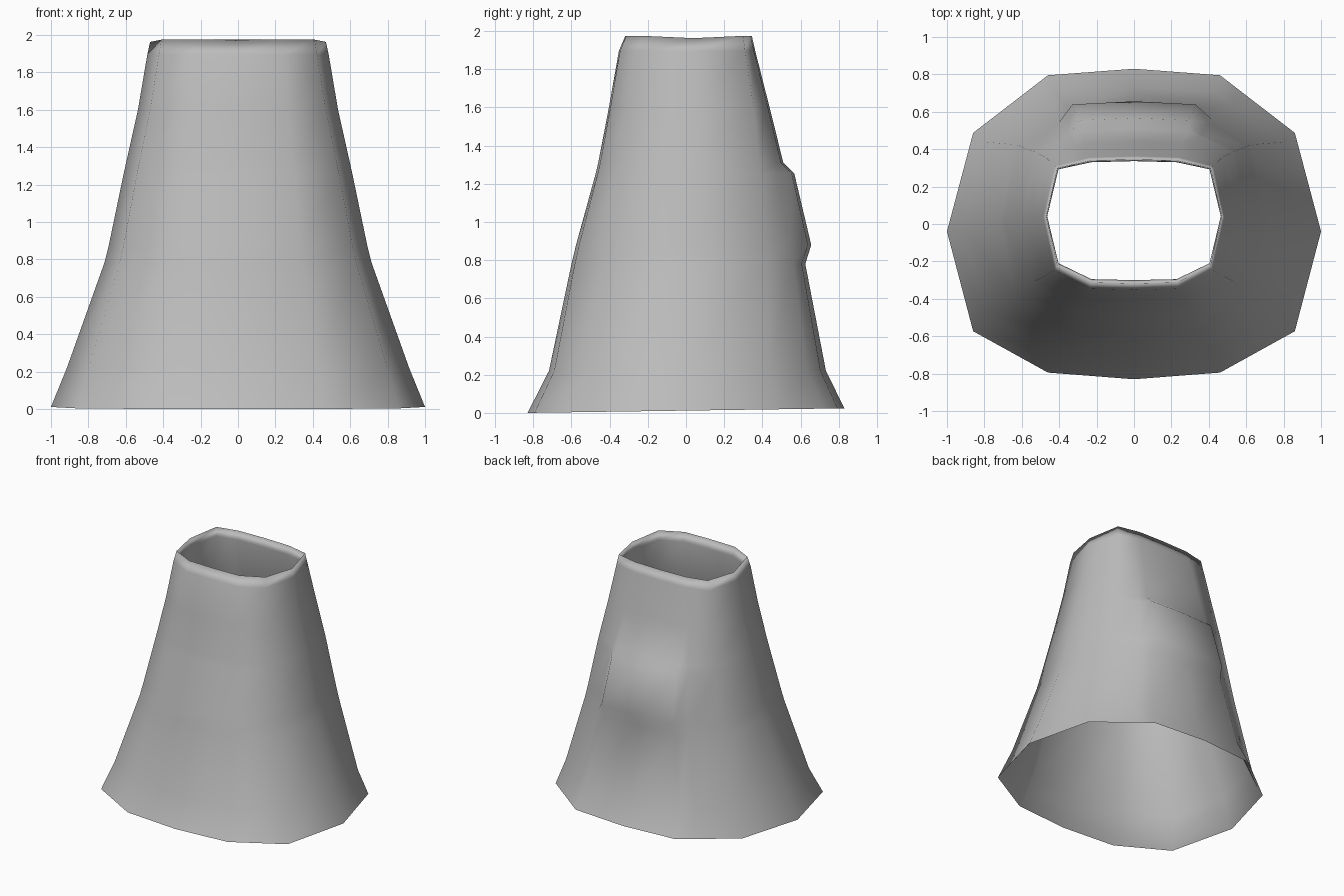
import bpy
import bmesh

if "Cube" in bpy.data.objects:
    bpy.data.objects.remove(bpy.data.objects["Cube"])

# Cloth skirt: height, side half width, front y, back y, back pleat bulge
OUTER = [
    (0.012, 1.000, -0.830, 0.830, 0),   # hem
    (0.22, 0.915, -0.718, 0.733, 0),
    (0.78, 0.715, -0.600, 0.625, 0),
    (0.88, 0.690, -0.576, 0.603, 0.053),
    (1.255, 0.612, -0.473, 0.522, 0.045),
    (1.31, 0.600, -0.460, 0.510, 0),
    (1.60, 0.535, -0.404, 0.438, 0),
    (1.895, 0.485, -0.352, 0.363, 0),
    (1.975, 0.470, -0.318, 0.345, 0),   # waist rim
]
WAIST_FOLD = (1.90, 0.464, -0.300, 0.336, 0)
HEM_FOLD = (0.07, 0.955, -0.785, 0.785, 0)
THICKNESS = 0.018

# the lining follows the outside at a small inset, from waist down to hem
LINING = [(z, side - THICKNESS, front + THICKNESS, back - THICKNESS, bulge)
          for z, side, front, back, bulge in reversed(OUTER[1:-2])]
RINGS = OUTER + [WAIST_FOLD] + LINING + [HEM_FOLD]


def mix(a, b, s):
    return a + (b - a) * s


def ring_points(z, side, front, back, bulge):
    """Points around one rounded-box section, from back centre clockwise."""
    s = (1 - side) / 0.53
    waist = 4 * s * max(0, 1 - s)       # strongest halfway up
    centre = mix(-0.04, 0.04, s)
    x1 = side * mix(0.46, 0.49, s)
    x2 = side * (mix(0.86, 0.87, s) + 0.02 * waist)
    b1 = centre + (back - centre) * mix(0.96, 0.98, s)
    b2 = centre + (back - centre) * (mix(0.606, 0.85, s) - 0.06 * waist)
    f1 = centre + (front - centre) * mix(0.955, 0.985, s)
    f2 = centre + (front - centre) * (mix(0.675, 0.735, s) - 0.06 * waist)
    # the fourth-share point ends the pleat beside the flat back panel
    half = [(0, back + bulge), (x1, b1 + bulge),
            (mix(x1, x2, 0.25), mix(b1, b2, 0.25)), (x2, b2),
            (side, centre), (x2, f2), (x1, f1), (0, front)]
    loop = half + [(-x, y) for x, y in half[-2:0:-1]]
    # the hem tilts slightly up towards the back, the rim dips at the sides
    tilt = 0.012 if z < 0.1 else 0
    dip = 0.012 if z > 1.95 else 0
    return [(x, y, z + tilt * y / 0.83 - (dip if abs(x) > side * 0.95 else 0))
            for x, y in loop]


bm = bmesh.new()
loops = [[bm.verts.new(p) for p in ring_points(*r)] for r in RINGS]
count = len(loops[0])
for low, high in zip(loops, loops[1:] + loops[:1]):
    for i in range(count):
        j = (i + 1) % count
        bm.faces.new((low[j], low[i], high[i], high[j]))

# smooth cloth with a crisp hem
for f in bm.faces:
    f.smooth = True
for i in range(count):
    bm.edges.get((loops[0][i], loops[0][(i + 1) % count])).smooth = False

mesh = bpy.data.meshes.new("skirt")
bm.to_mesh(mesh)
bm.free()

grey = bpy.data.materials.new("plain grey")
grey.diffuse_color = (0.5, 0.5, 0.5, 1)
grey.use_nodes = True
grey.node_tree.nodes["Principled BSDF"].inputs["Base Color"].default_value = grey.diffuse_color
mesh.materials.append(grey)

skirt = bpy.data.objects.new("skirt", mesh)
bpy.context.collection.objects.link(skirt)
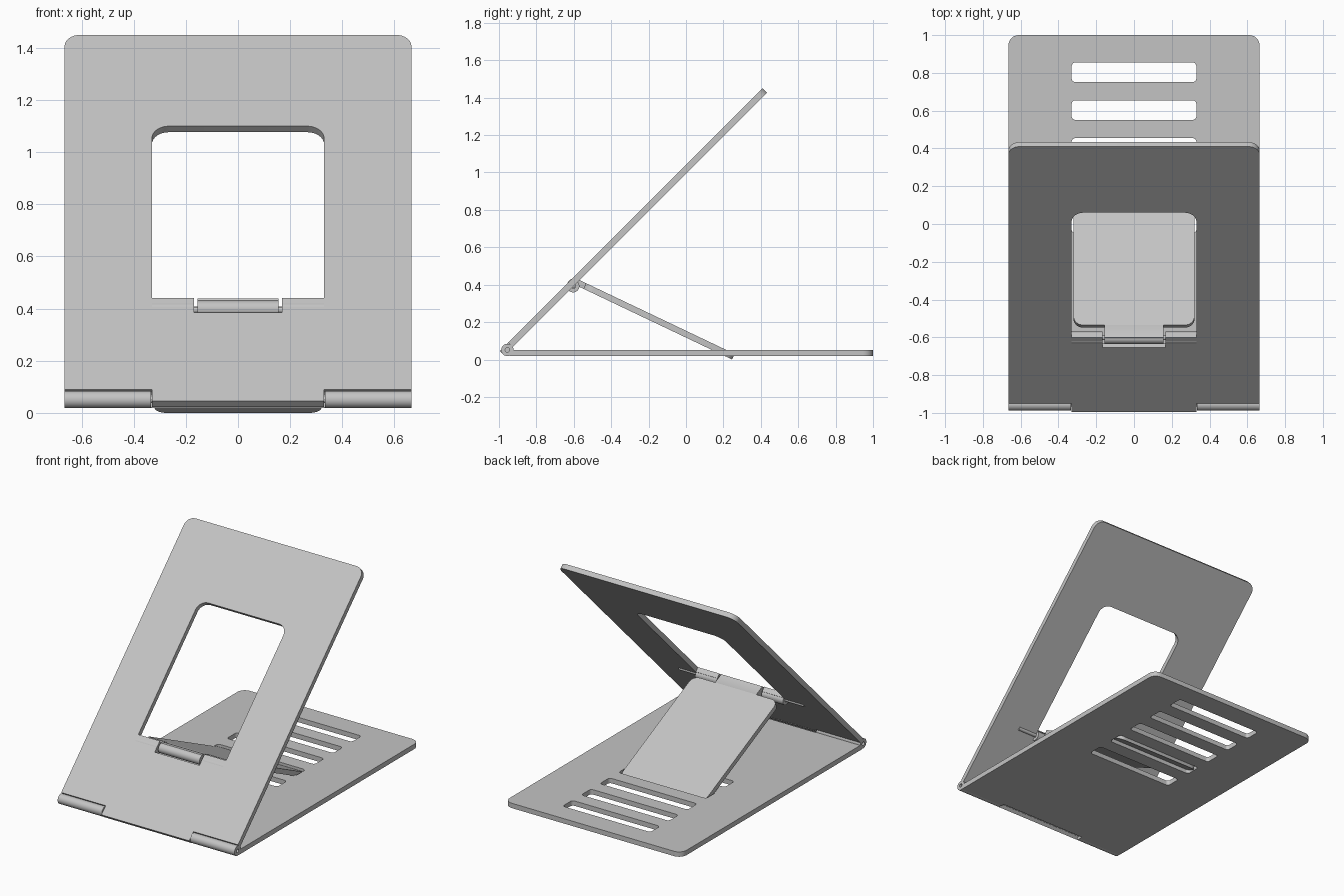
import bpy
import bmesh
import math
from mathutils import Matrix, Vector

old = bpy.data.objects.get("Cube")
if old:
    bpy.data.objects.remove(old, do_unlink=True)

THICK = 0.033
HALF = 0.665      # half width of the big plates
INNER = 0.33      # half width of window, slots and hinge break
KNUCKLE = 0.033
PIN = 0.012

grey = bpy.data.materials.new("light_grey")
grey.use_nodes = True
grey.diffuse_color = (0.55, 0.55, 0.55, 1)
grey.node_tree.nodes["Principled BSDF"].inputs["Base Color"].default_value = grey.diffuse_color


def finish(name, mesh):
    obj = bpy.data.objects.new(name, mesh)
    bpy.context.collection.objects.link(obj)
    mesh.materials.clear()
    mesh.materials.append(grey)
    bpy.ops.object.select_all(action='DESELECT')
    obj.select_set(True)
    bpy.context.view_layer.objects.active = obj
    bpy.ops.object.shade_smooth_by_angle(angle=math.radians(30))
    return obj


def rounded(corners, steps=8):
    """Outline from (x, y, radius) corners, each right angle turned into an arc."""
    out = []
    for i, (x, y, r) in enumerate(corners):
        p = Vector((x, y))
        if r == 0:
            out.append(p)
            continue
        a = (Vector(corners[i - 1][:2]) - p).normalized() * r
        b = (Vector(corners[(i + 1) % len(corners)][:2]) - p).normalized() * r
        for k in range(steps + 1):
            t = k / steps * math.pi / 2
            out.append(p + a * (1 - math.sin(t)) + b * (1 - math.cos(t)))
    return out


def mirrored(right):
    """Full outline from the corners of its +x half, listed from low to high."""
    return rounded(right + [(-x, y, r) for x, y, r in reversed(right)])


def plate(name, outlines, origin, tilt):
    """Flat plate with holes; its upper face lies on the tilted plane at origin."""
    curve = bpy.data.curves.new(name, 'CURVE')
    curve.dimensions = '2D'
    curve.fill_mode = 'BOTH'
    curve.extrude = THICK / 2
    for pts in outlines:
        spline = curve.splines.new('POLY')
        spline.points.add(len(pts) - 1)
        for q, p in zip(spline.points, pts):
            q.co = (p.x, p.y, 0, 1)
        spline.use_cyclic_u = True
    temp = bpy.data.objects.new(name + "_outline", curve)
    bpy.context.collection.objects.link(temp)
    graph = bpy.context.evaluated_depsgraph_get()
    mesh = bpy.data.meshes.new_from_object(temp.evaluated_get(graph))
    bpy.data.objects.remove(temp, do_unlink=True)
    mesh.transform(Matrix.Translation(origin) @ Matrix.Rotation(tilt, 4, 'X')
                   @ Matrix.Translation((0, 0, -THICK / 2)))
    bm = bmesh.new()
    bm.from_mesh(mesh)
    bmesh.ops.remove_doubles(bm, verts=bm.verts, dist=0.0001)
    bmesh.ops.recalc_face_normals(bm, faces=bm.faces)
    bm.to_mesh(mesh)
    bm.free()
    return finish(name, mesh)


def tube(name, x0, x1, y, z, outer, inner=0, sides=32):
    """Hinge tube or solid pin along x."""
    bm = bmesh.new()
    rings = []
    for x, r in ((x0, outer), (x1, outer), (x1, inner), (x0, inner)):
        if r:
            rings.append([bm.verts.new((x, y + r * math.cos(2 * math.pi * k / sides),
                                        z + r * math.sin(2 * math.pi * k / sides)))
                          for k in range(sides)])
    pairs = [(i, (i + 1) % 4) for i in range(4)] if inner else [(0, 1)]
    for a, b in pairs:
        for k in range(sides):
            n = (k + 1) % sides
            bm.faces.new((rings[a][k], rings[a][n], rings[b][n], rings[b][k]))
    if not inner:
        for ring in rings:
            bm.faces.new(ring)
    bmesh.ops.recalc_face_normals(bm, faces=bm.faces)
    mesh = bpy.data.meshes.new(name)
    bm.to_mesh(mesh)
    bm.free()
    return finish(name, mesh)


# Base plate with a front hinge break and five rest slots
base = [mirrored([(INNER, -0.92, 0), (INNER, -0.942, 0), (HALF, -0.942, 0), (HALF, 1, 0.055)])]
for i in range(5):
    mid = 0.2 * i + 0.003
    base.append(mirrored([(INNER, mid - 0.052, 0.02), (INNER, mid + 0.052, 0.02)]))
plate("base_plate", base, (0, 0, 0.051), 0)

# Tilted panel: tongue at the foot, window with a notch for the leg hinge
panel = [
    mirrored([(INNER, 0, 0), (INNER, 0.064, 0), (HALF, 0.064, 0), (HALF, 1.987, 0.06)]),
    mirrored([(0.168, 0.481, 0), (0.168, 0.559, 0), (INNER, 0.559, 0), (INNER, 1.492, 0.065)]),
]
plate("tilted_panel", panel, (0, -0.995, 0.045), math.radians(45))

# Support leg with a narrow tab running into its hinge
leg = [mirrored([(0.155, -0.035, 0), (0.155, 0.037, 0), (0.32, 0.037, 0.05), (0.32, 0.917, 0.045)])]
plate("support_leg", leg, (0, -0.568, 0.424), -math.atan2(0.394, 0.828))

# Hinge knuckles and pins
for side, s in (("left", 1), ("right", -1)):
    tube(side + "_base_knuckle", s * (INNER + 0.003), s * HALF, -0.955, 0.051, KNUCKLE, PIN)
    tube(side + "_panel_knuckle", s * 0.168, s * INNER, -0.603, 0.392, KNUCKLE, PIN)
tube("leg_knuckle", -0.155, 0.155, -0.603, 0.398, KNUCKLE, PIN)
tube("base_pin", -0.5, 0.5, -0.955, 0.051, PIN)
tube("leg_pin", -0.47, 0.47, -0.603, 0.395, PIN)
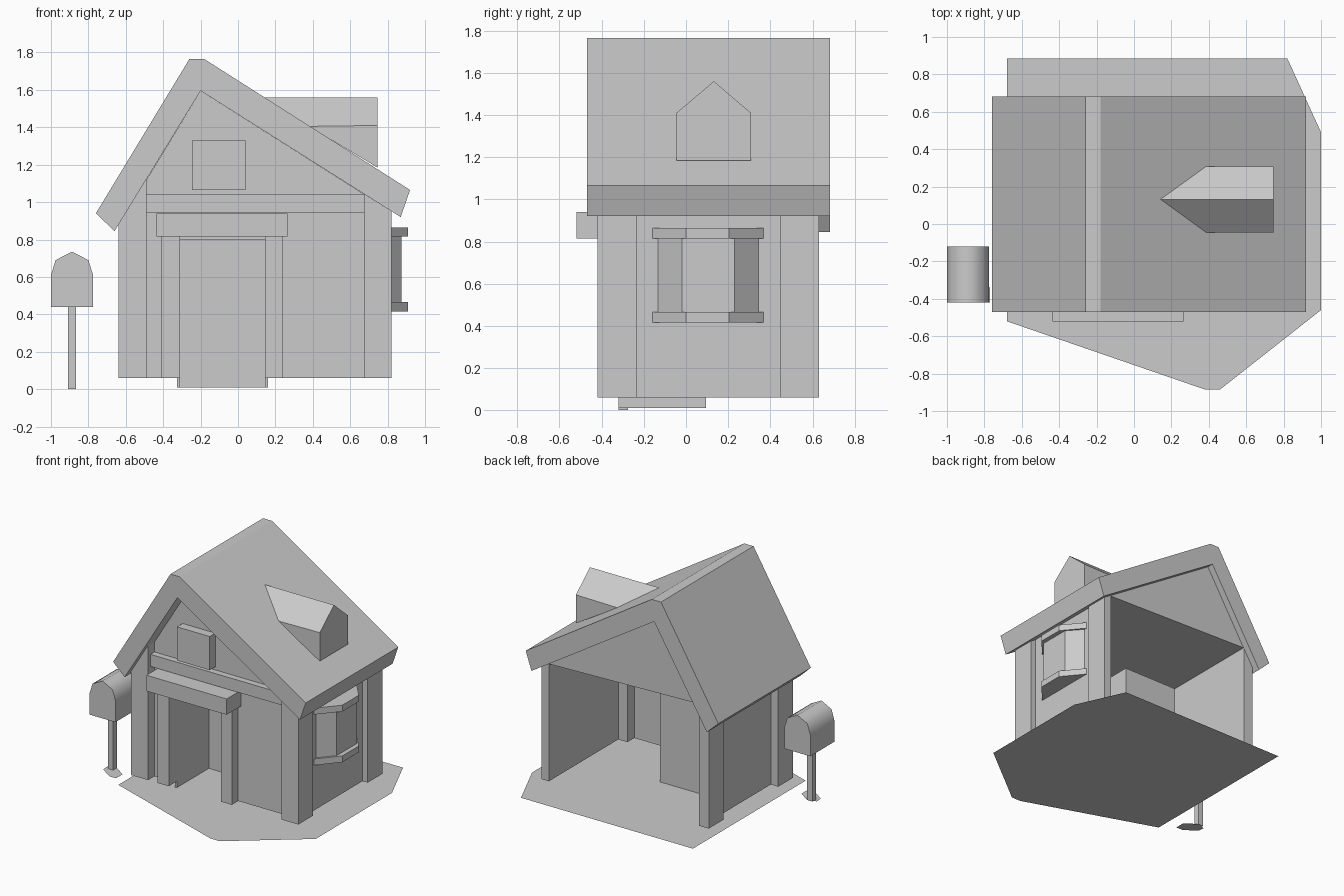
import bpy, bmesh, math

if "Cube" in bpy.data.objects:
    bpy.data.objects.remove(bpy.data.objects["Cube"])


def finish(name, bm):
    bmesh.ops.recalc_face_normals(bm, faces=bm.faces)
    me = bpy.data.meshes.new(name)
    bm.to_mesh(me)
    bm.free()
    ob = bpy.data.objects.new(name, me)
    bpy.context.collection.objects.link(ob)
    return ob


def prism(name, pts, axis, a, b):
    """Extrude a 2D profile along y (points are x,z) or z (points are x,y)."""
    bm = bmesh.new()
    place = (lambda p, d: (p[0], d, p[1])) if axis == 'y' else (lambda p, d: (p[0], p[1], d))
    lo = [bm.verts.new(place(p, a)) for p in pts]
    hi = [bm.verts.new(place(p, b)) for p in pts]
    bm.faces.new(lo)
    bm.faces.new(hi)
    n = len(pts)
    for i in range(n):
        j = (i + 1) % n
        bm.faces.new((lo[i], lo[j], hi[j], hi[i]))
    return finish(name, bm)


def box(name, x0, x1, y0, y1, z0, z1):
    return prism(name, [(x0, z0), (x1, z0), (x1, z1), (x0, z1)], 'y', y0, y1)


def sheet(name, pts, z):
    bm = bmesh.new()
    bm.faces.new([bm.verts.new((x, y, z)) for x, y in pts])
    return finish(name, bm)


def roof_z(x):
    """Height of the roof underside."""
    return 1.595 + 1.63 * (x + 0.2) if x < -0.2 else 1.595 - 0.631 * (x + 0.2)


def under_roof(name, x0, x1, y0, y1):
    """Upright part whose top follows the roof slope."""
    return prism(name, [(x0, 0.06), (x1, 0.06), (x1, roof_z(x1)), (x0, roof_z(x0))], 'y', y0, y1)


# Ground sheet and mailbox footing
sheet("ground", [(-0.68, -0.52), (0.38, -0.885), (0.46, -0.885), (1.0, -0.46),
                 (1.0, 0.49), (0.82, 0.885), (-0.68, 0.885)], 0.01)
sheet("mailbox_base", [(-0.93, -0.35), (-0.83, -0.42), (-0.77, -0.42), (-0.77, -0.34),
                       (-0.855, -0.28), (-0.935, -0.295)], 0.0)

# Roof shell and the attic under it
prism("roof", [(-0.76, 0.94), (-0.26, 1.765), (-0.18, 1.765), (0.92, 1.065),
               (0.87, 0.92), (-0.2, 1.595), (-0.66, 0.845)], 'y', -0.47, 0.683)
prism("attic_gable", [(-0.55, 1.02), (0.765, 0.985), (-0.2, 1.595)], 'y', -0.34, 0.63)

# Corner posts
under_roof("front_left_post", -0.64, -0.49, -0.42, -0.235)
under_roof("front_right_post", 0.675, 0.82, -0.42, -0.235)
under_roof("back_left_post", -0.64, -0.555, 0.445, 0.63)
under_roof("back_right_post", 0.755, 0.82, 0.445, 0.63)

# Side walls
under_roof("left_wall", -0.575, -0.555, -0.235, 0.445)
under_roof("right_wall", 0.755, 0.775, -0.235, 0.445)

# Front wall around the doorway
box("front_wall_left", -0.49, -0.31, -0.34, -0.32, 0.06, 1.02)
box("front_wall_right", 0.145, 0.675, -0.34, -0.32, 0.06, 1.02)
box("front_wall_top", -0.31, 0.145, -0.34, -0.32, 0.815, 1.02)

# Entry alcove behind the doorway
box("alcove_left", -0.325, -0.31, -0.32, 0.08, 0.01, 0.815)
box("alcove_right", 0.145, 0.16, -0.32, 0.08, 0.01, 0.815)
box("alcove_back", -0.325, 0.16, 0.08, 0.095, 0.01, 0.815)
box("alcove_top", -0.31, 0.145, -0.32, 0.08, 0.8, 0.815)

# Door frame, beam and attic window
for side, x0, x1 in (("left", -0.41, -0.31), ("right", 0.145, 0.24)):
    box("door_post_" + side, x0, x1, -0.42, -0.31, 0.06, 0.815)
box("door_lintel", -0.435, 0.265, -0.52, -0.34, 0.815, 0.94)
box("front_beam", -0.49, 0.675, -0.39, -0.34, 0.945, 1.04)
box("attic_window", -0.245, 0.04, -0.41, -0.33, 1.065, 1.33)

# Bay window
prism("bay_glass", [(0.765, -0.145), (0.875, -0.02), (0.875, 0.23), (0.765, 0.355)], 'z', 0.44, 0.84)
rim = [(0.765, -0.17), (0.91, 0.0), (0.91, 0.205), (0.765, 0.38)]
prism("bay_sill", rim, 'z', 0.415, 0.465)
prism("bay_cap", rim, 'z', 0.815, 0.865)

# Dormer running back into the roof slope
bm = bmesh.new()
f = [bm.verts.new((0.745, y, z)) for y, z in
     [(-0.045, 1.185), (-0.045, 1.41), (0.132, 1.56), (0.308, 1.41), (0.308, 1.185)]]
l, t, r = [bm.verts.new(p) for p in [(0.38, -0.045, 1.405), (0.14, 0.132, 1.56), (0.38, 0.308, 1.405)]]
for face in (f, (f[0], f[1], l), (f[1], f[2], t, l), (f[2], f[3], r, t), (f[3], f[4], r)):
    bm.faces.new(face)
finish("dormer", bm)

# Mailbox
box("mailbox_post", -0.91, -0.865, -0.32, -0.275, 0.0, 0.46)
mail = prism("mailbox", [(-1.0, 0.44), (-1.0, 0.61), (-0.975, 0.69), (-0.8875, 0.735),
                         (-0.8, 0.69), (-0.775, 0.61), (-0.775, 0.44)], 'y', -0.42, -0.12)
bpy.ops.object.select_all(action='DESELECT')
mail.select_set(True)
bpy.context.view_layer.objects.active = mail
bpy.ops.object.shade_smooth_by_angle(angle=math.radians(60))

------------------------------------

Write out the lines from the start of the material to the line with "b2 = centre", inclusive and exactly. Skip the pictures.

import bpy
import bmesh

if "Cube" in bpy.data.objects:
    bpy.data.objects.remove(bpy.data.objects["Cube"])

# Cloth skirt: height, side half width, front y, back y, back pleat bulge
OUTER = [
    (0.012, 1.000, -0.830, 0.830, 0),   # hem
    (0.22, 0.915, -0.718, 0.733, 0),
    (0.78, 0.715, -0.600, 0.625, 0),
    (0.88, 0.690, -0.576, 0.603, 0.053),
    (1.255, 0.612, -0.473, 0.522, 0.045),
    (1.31, 0.600, -0.460, 0.510, 0),
    (1.60, 0.535, -0.404, 0.438, 0),
    (1.895, 0.485, -0.352, 0.363, 0),
    (1.975, 0.470, -0.318, 0.345, 0),   # waist rim
]
WAIST_FOLD = (1.90, 0.464, -0.300, 0.336, 0)
HEM_FOLD = (0.07, 0.955, -0.785, 0.785, 0)
THICKNESS = 0.018

# the lining follows the outside at a small inset, from waist down to hem
LINING = [(z, side - THICKNESS, front + THICKNESS, back - THICKNESS, bulge)
          for z, side, front, back, bulge in reversed(OUTER[1:-2])]
RINGS = OUTER + [WAIST_FOLD] + LINING + [HEM_FOLD]


def mix(a, b, s):
    return a + (b - a) * s


def ring_points(z, side, front, back, bulge):
    """Points around one rounded-box section, from back centre clockwise."""
    s = (1 - side) / 0.53
    waist = 4 * s * max(0, 1 - s)       # strongest halfway up
    centre = mix(-0.04, 0.04, s)
    x1 = side * mix(0.46, 0.49, s)
    x2 = side * (mix(0.86, 0.87, s) + 0.02 * waist)
    b1 = centre + (back - centre) * mix(0.96, 0.98, s)
    b2 = centre + (back - centre) * (mix(0.606, 0.85, s) - 0.06 * waist)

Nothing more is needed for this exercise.